= YOUR INSTRUCTIONS =
Determine how many lines of the listing below hold the string "bmesh", then state that number alone.

= SUPPLIED DATA =
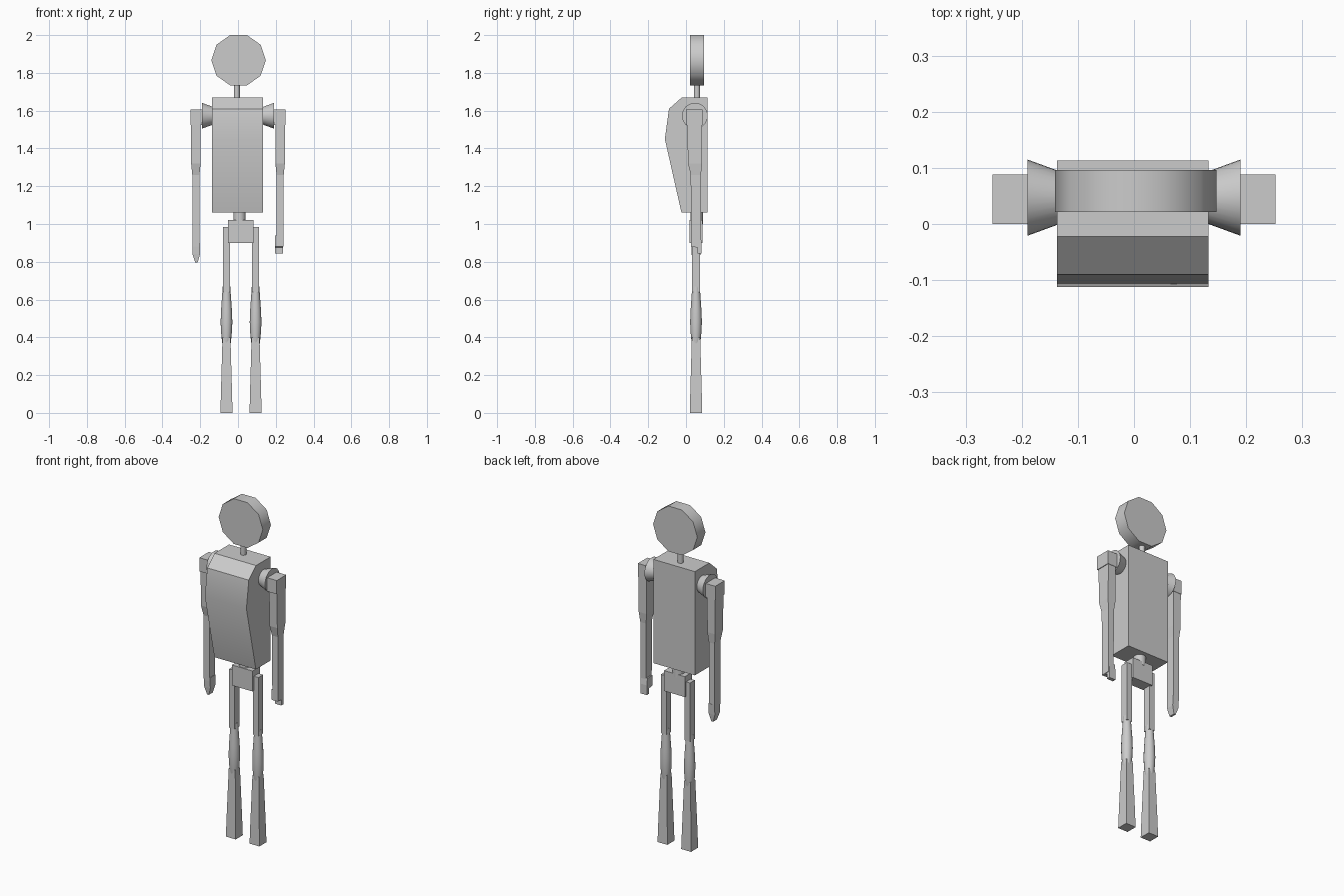
import bpy, bmesh, math
from mathutils import Matrix

if "Cube" in bpy.data.objects:
    bpy.data.objects.remove(bpy.data.objects["Cube"])


def finish(name, bm, smooth=None):
    bmesh.ops.recalc_face_normals(bm, faces=bm.faces)
    me = bpy.data.meshes.new(name)
    bm.to_mesh(me)
    bm.free()
    ob = bpy.data.objects.new(name, me)
    bpy.context.collection.objects.link(ob)
    if smooth:
        bpy.ops.object.select_all(action='DESELECT')
        ob.select_set(True)
        bpy.context.view_layer.objects.active = ob
        bpy.ops.object.shade_smooth_by_angle(angle=math.radians(smooth))
    return ob


def loft(name, rings, smooth=None):
    """Skin a list of rings of points and cap both ends."""
    bm = bmesh.new()
    vs = [[bm.verts.new(p) for p in r] for r in rings]
    n = len(vs[0])
    for a, b in zip(vs, vs[1:]):
        for i in range(n):
            j = (i + 1) % n
            bm.faces.new((a[i], a[j], b[j], b[i]))
    bm.faces.new(vs[0])
    bm.faces.new(vs[-1])
    return finish(name, bm, smooth)


def blocks(name, sections):
    """Stacked rectangular sections: z, x centre, half x, y centre, half y."""
    return loft(name, [[(x - w, y - d, z), (x + w, y - d, z),
                        (x + w, y + d, z), (x - w, y + d, z)]
                       for z, x, w, y, d in sections])


def lathe(name, x, y, profile, n=16, smooth=40):
    """Round part about a vertical axis, profile of (radius, z)."""
    return loft(name, [[(x + r * math.cos(2 * math.pi * i / n),
                         y + r * math.sin(2 * math.pi * i / n), z)
                        for i in range(n)] for r, z in profile], smooth)


# Head: ten-sided disc facing forward
loft("head", [[(0.003 + 0.144 * math.cos(math.radians(36 * i)), y,
                1.867 + 0.140 * math.sin(math.radians(36 * i)))
               for i in range(10)] for y in (0.021, 0.096)], 40)
lathe("neck", -0.006, 0.058, [(0.016, 1.65), (0.016, 1.745)])

# Torso: side profile extruded across x
side = [(0.113, 1.06), (0.113, 1.67), (-0.022, 1.67),
        (-0.09, 1.61), (-0.112, 1.45), (-0.024, 1.06)]
loft("torso", [[(x, y, z) for y, z in side] for x in (-0.137, 0.133)], 31)

# Waist and pelvis
lathe("waist", 0.008, 0.056, [(0.033, 1.0), (0.033, 1.075)])
blocks("pelvis", [(0.90, 0.014, 0.067, 0.053, 0.034),
                  (1.02, 0.014, 0.067, 0.053, 0.034)])

for side_name, s in (("left", -1), ("right", 1)):
    # Shoulder joint: cone widening outward
    n = 32
    loft(side_name + "_shoulder",
         [[(s * x, 0.047 + r * math.cos(2 * math.pi * i / n),
            1.573 + r * math.sin(2 * math.pi * i / n)) for i in range(n)]
          for x, r in ((0.10, 0.035), (0.19, 0.068))], 40)
    blocks(side_name + "_shoulder_cap",
           [(1.525, s * 0.221, 0.031, 0.044, 0.044),
            (1.605, s * 0.221, 0.031, 0.044, 0.044)])

    # Arm: thick upper part stepping into a slim forearm
    x = s * 0.223
    blocks(side_name + "_arm",
           [(0.88, x, 0.018, 0.052, 0.026), (1.26, x, 0.019, 0.052, 0.027),
            (1.32, x, 0.025, 0.048, 0.037), (1.53, x, 0.025, 0.046, 0.040)])

    # Leg: square thigh, rounded knee, flared shin
    lx = -0.061 if s < 0 else 0.093
    blocks(side_name + "_thigh", [(0.64, lx, 0.018, 0.053, 0.022),
                                  (0.985, lx, 0.018, 0.053, 0.022)])
    lathe(side_name + "_knee", lx, 0.053,
          [(0.020, 0.67), (0.024, 0.61), (0.029, 0.54), (0.031, 0.48),
           (0.029, 0.43), (0.024, 0.38), (0.018, 0.34)])
    blocks(side_name + "_shin", [(0.0, lx, 0.032, 0.053, 0.033),
                                 (0.12, lx, 0.029, 0.053, 0.030),
                                 (0.40, lx, 0.021, 0.053, 0.022)])

# Left hand: pointed
blocks("left_hand", [(0.795, -0.220, 0.006, 0.053, 0.018),
                     (0.84, -0.221, 0.020, 0.053, 0.023),
                     (0.90, -0.221, 0.019, 0.053, 0.026)])

# Right hand: wedge with a finger at the back
hand = [(0.028, 0.90), (0.028, 0.88), (0.062, 0.875), (0.062, 0.843),
        (0.083, 0.843), (0.083, 0.90), (0.077, 0.94), (0.03, 0.94)]
loft("right_hand", [[(x, y, z) for y, z in hand] for x in (0.197, 0.238)])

= TASK SOLUTION =
3